_RECORDS SUPPLIED_.
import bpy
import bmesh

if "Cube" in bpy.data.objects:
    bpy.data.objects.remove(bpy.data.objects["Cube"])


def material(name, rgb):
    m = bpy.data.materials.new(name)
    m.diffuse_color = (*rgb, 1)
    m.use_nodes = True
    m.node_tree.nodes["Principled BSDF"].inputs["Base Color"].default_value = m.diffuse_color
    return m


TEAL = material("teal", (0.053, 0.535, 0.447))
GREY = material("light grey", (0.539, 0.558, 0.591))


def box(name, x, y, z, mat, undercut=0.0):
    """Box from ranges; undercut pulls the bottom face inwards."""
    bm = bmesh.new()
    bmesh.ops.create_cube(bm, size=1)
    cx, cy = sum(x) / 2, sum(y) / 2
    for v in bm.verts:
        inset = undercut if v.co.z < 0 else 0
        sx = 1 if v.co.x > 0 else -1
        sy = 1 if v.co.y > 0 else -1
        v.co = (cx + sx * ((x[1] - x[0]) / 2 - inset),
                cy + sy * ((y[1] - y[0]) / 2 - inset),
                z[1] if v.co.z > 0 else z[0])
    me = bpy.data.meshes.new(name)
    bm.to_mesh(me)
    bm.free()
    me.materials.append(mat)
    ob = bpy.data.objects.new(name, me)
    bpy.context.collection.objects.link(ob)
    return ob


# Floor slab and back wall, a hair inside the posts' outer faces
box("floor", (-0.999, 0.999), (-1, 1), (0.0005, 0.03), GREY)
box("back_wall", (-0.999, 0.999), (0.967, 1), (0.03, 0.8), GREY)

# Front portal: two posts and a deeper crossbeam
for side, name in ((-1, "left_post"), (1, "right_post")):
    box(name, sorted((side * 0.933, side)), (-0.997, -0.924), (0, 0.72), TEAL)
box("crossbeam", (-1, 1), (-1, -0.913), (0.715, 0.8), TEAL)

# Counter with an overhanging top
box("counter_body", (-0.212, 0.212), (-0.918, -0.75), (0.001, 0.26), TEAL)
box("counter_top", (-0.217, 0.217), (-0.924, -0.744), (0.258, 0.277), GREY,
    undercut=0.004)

--

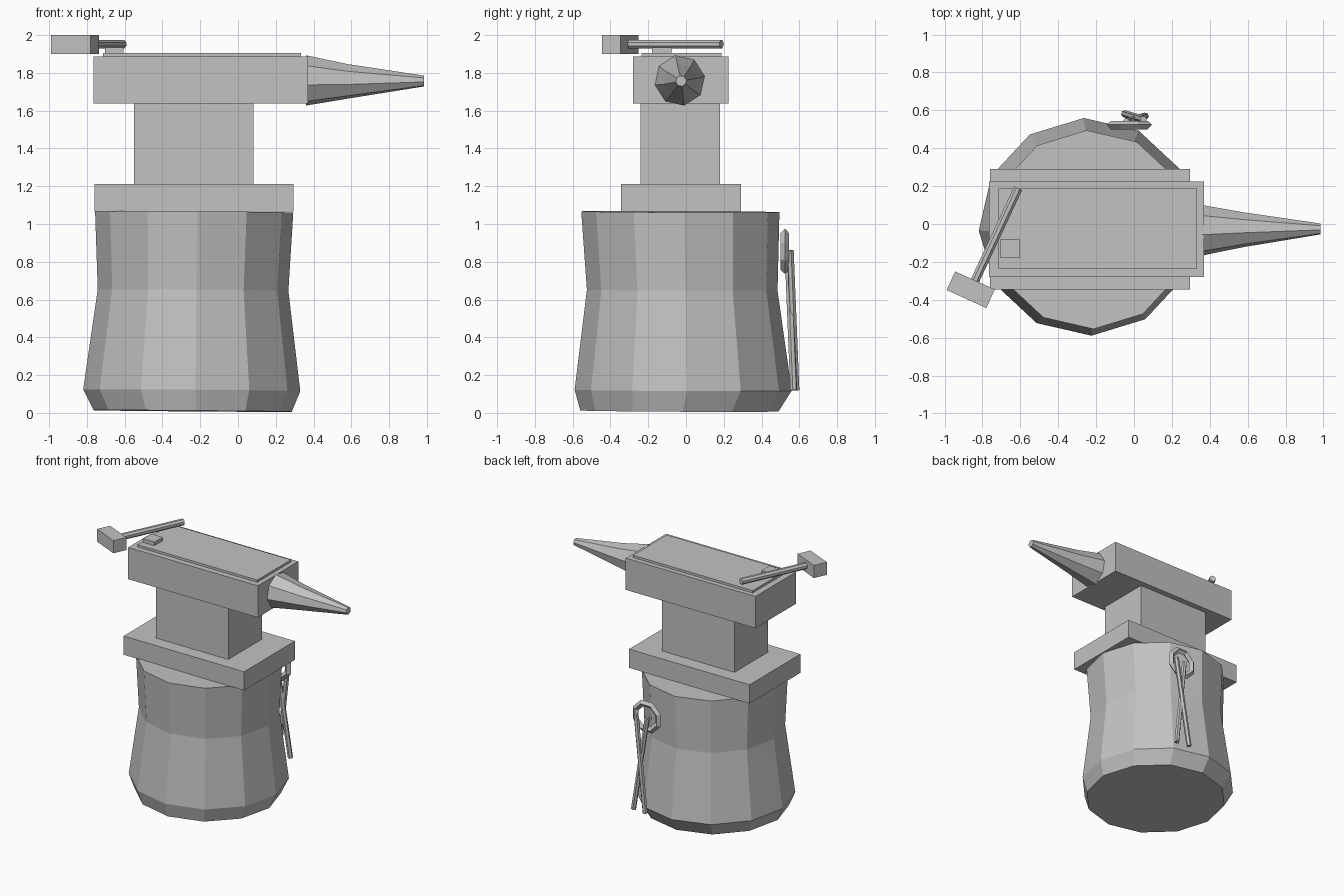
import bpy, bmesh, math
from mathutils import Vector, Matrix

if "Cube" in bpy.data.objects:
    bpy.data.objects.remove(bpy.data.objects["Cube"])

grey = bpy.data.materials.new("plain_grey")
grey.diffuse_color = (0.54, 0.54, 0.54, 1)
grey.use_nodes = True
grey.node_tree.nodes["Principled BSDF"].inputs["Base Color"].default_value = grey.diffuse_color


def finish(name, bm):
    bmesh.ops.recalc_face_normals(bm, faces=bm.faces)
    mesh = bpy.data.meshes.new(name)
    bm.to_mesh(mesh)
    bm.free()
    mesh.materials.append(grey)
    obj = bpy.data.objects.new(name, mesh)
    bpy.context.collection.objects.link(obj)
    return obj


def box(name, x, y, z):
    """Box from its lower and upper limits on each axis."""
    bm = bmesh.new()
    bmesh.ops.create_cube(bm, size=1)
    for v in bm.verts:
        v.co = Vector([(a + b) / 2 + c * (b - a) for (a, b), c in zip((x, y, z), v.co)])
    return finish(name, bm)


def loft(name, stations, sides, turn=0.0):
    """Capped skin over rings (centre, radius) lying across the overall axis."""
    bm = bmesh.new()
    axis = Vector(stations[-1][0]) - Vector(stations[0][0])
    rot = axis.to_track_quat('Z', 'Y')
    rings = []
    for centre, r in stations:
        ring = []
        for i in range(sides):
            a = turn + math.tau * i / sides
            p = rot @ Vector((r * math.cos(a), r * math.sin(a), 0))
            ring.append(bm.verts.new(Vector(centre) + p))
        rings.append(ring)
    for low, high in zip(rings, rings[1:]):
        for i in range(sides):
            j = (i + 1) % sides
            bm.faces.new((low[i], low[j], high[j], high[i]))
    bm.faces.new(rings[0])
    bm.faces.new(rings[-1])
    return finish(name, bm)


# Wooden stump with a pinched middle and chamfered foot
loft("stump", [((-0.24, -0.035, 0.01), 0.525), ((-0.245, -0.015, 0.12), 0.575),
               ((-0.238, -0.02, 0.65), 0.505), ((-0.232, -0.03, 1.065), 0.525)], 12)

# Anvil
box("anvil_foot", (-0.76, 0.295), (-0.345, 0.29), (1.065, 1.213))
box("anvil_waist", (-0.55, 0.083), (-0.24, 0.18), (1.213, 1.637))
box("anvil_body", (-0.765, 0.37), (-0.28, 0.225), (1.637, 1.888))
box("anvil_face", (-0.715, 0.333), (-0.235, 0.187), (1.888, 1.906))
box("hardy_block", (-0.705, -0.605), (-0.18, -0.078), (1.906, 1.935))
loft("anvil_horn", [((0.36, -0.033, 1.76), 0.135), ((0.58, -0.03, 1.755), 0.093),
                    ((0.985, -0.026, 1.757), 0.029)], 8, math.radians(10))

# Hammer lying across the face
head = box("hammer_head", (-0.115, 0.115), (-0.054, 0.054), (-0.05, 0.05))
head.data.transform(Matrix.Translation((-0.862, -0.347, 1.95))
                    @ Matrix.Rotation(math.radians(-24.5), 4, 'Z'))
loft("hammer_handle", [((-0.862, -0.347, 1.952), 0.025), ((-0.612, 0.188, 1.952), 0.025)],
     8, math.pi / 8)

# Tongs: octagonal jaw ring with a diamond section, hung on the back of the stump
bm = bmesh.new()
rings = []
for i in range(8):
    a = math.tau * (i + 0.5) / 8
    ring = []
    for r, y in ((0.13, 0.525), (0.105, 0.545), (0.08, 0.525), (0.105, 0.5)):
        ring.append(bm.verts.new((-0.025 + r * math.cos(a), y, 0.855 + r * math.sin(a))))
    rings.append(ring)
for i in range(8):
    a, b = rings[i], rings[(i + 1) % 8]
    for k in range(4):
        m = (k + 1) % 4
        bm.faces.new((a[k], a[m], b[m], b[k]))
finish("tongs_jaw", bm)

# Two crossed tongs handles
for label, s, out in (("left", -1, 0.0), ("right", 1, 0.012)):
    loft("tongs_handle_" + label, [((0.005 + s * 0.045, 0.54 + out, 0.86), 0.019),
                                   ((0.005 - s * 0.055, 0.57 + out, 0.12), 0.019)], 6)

_WHAT THE TASK ASKS_.
Please give back exactly the lines of this listing beginning at the line with "me = bpy.data.meshes.new(name)" and ending with the line with "# Front portal: two", both included, and nothing else.

_RESULT_.
    me = bpy.data.meshes.new(name)
    bm.to_mesh(me)
    bm.free()
    me.materials.append(mat)
    ob = bpy.data.objects.new(name, me)
    bpy.context.collection.objects.link(ob)
    return ob


# Floor slab and back wall, a hair inside the posts' outer faces
box("floor", (-0.999, 0.999), (-1, 1), (0.0005, 0.03), GREY)
box("back_wall", (-0.999, 0.999), (0.967, 1), (0.03, 0.8), GREY)

# Front portal: two posts and a deeper crossbeam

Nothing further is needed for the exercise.